In-house Application (Software) – An Internal Audit Perspective
In-house applications, which are software applications developed by an organization for its own internal use, are becoming more and more prevalent. UKIA’s clients say it is because they “can create it themselves for less” and that “any purchased product will have to be customized and is therefore a waste of time and money.
UK Internal Audit (UKIA) conducts information technology (IT) audits around the University and across the state. Through these reviews, UKIA has noted both advantages and disadvantages associated with developing in-house applications.
- Software can be written to operate using the organization’s business procedures, whereas third-party software often requires the organization to conform to business practices set by the application developer. These preset business practices may not serve the organization as well as the dependable procedures the organization has developed for itself.
- The expenses of in-house applications are controlled. The organization determines the priorities for the in-house software development, including flexible customization and phased functionality enhancements. Moreover, an organization using an in-house application won’t be beholden to vendor fee increases due to the expense associated with migrating to another product.
Conversely, building and maintaining an in-house application with proper information security can be a daunting and exhausting task. UKIA has uncovered a few key disadvantages with in-house applications which include, but are not limited to:

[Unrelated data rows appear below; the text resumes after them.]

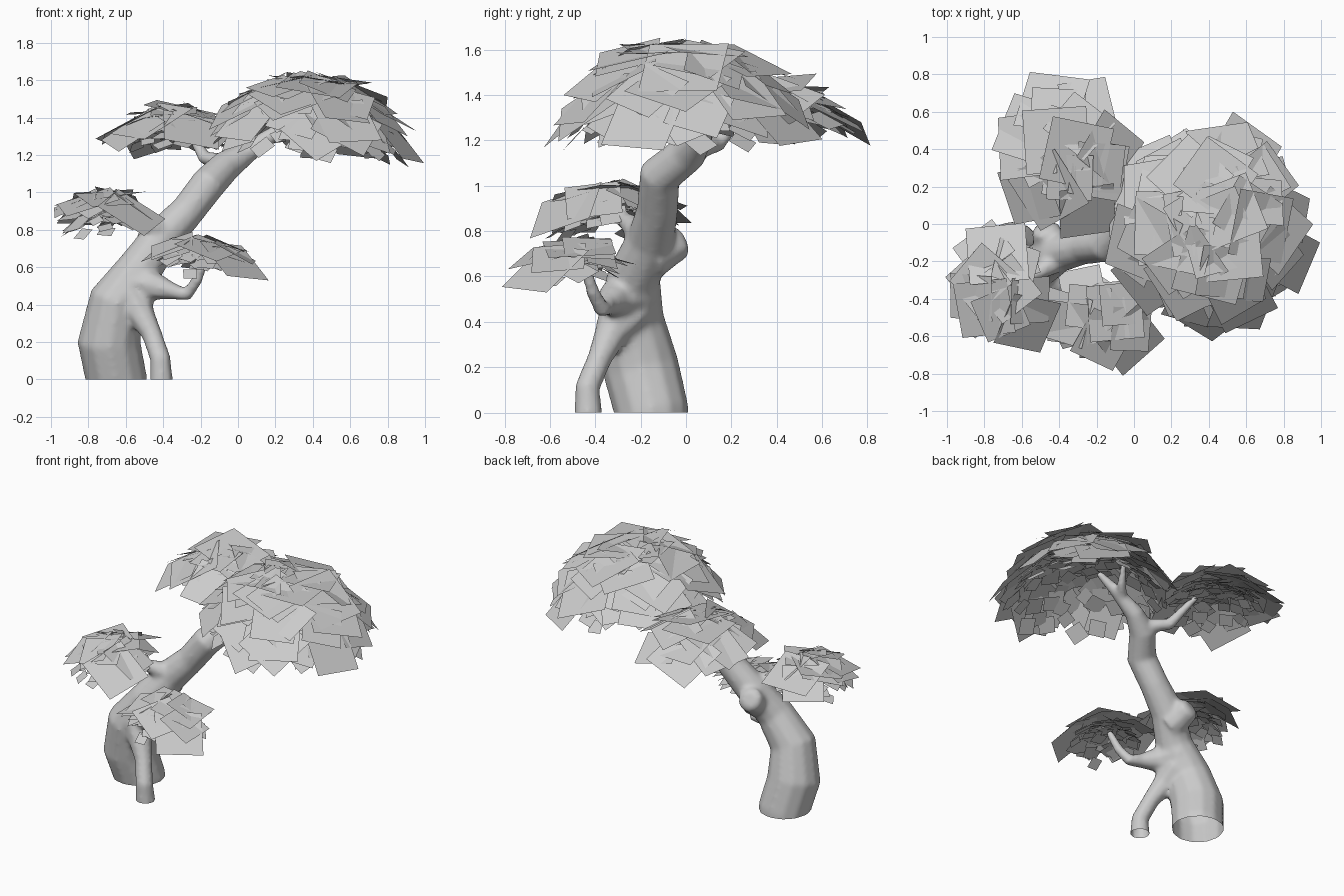
import bpy, bmesh, math, random
from mathutils import Vector, Quaternion

random.seed(11)
if "Cube" in bpy.data.objects:
    bpy.data.objects.remove(bpy.data.objects["Cube"], do_unlink=True)

grey = bpy.data.materials.new("plain grey")
grey.use_nodes = True
COLOUR = (0.6, 0.6, 0.6, 1)
grey.diffuse_color = COLOUR
grey.node_tree.nodes["Principled BSDF"].inputs["Base Color"].default_value = COLOUR
UP = Vector((0, 0, 1))


def finish(bm, name):
    mesh = bpy.data.meshes.new(name)
    bm.to_mesh(mesh)
    bm.free()
    mesh.materials.append(grey)
    obj = bpy.data.objects.new(name, mesh)
    bpy.context.collection.objects.link(obj)
    return obj


def limb(bm, path, sides=10):
    """Closed tapered tube through (x, y, z, radius) points."""
    points = [Vector(p[:3]) for p in path]
    turn, last, previous = Quaternion(), UP, None
    for i, point in enumerate(points):
        ahead = points[min(i + 1, len(points) - 1)]
        behind = points[max(i - 1, 0)]
        along = (ahead - behind).normalized()
        turn = last.rotation_difference(along) @ turn
        last = along
        ring = []
        for k in range(sides):
            a = math.tau * k / sides
            offset = Vector((math.cos(a), math.sin(a), 0)) * path[i][3]
            ring.append(bm.verts.new(point + turn @ offset))
        if previous:
            for k in range(sides):
                n = (k + 1) % sides
                bm.faces.new((previous[k], previous[n], ring[n], ring[k]))
        else:
            bm.faces.new(ring[::-1])
        previous = ring
    bm.faces.new(previous)


def fuse(obj):
    """Blend overlapping limbs into one skin and cut it open at the ground."""
    remesh = obj.modifiers.new("blend", 'REMESH')
    remesh.mode = 'VOXEL'
    remesh.voxel_size = 0.014
    soften = obj.modifiers.new("soften", 'SMOOTH')
    soften.factor = 0.5
    soften.iterations = 8
    bm = bmesh.new()
    bm.from_object(obj, bpy.context.evaluated_depsgraph_get())
    obj.modifiers.clear()
    bmesh.ops.bisect_plane(bm, geom=bm.verts[:] + bm.edges[:] + bm.faces[:],
                           plane_co=(0, 0, 0), plane_no=UP, clear_inner=True)
    for face in bm.faces:
        face.smooth = True
    bm.to_mesh(obj.data)
    bm.free()


def canopy(name, centre, radius, height, tilt, layers, outer):
    """Flat-topped dome of overlapping square leaf cards.
    layers: (count, size, drop) scattered; outer: (x, y, spin, size) placed."""
    cards = [((x - centre[0]) / radius[0], (y - centre[1]) / radius[1],
              math.radians(spin), size, 0, 0) for x, y, spin, size in outer]
    golden = math.pi * (3 - math.sqrt(5))
    for count, size, drop in layers:
        for i in range(count):
            r = math.sqrt((i + 0.3) / count)
            a = golden * i + random.uniform(-0.3, 0.3)
            cards.append((r * math.cos(a), r * math.sin(a),
                          random.uniform(0, math.tau),
                          size * random.uniform(0.8, 1.15),
                          drop + random.uniform(-0.02, 0.02), 0.2))
    bm = bmesh.new()
    for x, y, spin, size, drop, jitter in cards:
        r = min(math.hypot(x, y), 1)
        spot = Vector((centre[0] + x * radius[0], centre[1] + y * radius[1],
                       centre[2] - height * r ** 3 - drop
                       + tilt[0] * x + tilt[1] * y))
        slope = 1.8 * height * r ** 0.6
        normal = Vector(((slope * x - tilt[0]) / radius[0] + random.uniform(-jitter, jitter),
                         (slope * y - tilt[1]) / radius[1] + random.uniform(-jitter, jitter),
                         1)).normalized()
        facing = UP.rotation_difference(normal) @ Quaternion(UP, spin)
        h = size / 2
        bm.faces.new([bm.verts.new(spot + facing @ Vector((u, v, 0)))
                      for u, v in ((-h, -h), (h, -h), (h, h), (-h, h))])
    finish(bm, name)


wood = bmesh.new()
# Leaning trunk
limb(wood, [(-0.65, -0.15, -0.06, 0.165), (-0.65, -0.15, 0, 0.165),
            (-0.69, -0.2, 0.2, 0.17), (-0.65, -0.245, 0.42, 0.148),
            (-0.52, -0.23, 0.6, 0.12), (-0.405, -0.155, 0.76, 0.107),
            (-0.27, -0.125, 0.9, 0.092), (-0.16, -0.115, 1.045, 0.095),
            (-0.06, 0.01, 1.145, 0.085), (0.05, 0.06, 1.215, 0.06),
            (0.2, 0.06, 1.32, 0.04), (0.32, 0.03, 1.42, 0.022)], 12)
# Side root
limb(wood, [(-0.41, -0.43, -0.06, 0.064), (-0.41, -0.43, 0, 0.064),
            (-0.415, -0.435, 0.11, 0.057), (-0.46, -0.38, 0.24, 0.056),
            (-0.515, -0.335, 0.34, 0.075), (-0.57, -0.27, 0.43, 0.125)], 8)
# Cut stump on the back of the trunk
limb(wood, [(-0.43, -0.16, 0.68, 0.1), (-0.46, -0.08, 0.725, 0.085),
            (-0.47, -0.03, 0.755, 0.08), (-0.475, -0.01, 0.765, 0.05)])
# Front branch
limb(wood, [(-0.56, -0.24, 0.52, 0.13), (-0.45, -0.32, 0.5, 0.08),
            (-0.36, -0.35, 0.475, 0.05), (-0.27, -0.37, 0.455, 0.038),
            (-0.22, -0.41, 0.53, 0.032), (-0.17, -0.45, 0.66, 0.023)], 8)
# Left branch
limb(wood, [(-0.38, -0.16, 0.76, 0.09), (-0.45, -0.22, 0.81, 0.06),
            (-0.53, -0.27, 0.85, 0.037), (-0.63, -0.32, 0.92, 0.022)], 8)
# Back branch
limb(wood, [(-0.03, 0.01, 1.15, 0.06), (-0.1, 0.08, 1.17, 0.046),
            (-0.18, 0.14, 1.185, 0.039), (-0.22, 0.2, 1.26, 0.03),
            (-0.28, 0.28, 1.36, 0.022)], 8)
# Top twig
limb(wood, [(0.15, 0.06, 1.28, 0.038), (0.22, 0.14, 1.33, 0.03),
            (0.27, 0.22, 1.42, 0.02)], 8)
fuse(finish(wood, "trunk_and_branches"))

# Leaf domes, large cards outside and small cards beneath
canopy("main_canopy", (0.4, -0.02, 1.595), (0.47, 0.48), 0.28, (-0.035, 0),
       [(38, 0.31, 0), (60, 0.19, 0.05), (100, 0.10, 0.11)],
       [(0.42, -0.22, -15, 0.36), (0.85, -0.19, -25, 0.3), (0.58, -0.43, -12, 0.32),
        (0.5, 0.38, 15, 0.36), (0, -0.15, -30, 0.28), (0.1, 0.18, 5, 0.34),
        (0.35, 0.02, 10, 0.34)])
canopy("back_canopy", (-0.35, 0.38, 1.425), (0.27, 0.3), 0.11, (0, -0.02),
       [(12, 0.3, 0), (28, 0.16, 0.03), (50, 0.085, 0.07)],
       [(-0.44, 0.65, -12, 0.34), (-0.57, 0.42, 5, 0.34), (-0.19, 0.29, -10, 0.3),
        (-0.56, 0.16, 15, 0.3), (-0.25, 0.07, 5, 0.3)])
canopy("left_canopy", (-0.72, -0.34, 0.98), (0.2, 0.24), 0.085, (0.012, 0.015),
       [(7, 0.26, 0), (22, 0.14, 0.03), (45, 0.08, 0.09)],
       [(-0.73, -0.16, 5, 0.32), (-0.83, -0.3, 40, 0.27), (-0.57, -0.53, -18, 0.3),
        (-0.8, -0.45, 8, 0.3)])
canopy("front_canopy", (-0.19, -0.51, 0.735), (0.21, 0.19), 0.075, (-0.015, 0.025),
       [(7, 0.25, 0), (22, 0.13, 0.03), (42, 0.075, 0.06)],
       [(-0.02, -0.62, 40, 0.3), (-0.1, -0.47, 5, 0.3), (-0.37, -0.5, -15, 0.27)])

Business Continuity for in-house applications is often hindered by inadequate system documentation and back-up on a secondary server. UKIA has found departments facing problems with operational continuity of their in-house application due to the departure of the application developer and the critical design and information not being adequately documented. These systems can be hard to maintain, improve, and expand because there is a general lack of understanding of the system. The staff who were experts on the application may have left the department, and staff who entered the field after it became a "legacy" application never learned how to use it and have no documentation from which to learn. Additionally, if the in-house application runs on only antiquated hardware, the cost of maintaining the system may eventually outweigh the cost of replacing both the application and hardware unless some form of emulation or backward compatibility allows the software to run on new hardware.
Upgrades and Patches are necessary for in-house applications to keep current with operating systems and technology trends. Departments with in-house applications may find that current security patches are unavailable and cannot be applied. There can also be production configurations that cause security problems. These issues can put the application at risk of being compromised by attackers or knowledgeable insiders.
System Integration may pose issues for in-house application as developers often neglect to follow a comprehensive development methodology and do not factor in the possibility of future need for integration with other systems. Integration with newer systems may also be difficult because new software may use completely different technologies. Integration across technology is quite common in computing, but integration between newer technologies and substantially older ones is not common.
Security from an audit standpoint could be considered the most important risk factor of all. Hackers employ a variety of techniques to gain access to sensitive data, disable operations, and administer other malicious activities aimed at the information systems. However, many in-house application developers are so focused on functionality and features that information systems security is an afterthought. Time and again, this approach to information systems security has proven to be disastrous because vulnerabilities go undetected, allowing information systems to be attacked and damaged. Security should be considered in every step of the development process.
Most large organizations like the University of Kentucky have already installed antivirus applications, firewalls and Intrusion Detection Systems (IDSs) to protect their networks and host operating systems. However, in several of its IT reviews, UKIA has noted that in-house developed applications receive relatively little attention by the unit’s IT staff, who assume that they are protected by firewalls and other defenses at the network perimeter. Yet these in-house applications are the major reason organizations invest in IT in the first place, and the data they contain is often among the organization's most valuable assets.
Though a critical component of a layered defense, firewalls cannot detect and stop the types of threats directed at in-house applications. Other widely deployed tools, intrusion detection systems, perform only passive monitoring and after-the-fact forensics rather than preventing attacks, which have moved to the information systems, circumventing network-based firewalls. Malware, such as worms, propagate so quickly that signature-based antivirus protection is useless and intrusion detection systems do not provide protection, only faster notification that your security has failed.
Consequently, from UKIA’s perspective, if the creation and development of your In-house application is not properly planned, adequately documented and strategically focused, the likelihood of these disadvantages emerging is more likely than not.
We’ll go into more detail on specific in-house application vulnerabilities in a future edition of Reed’s Read. Meanwhile, for a review of your unit’s specific IT security risks, including an assessment of your in-house applications, contact UKIA at 859.257.3126.
If you would like to receive news and information about current risks, fraud concerns and more, please subscribe to UKIA’s listserv by sending an e-mail to LISTSERV@lsv.uky.edu with the following text in the message body: subscribe INTERNALAUDIT-L.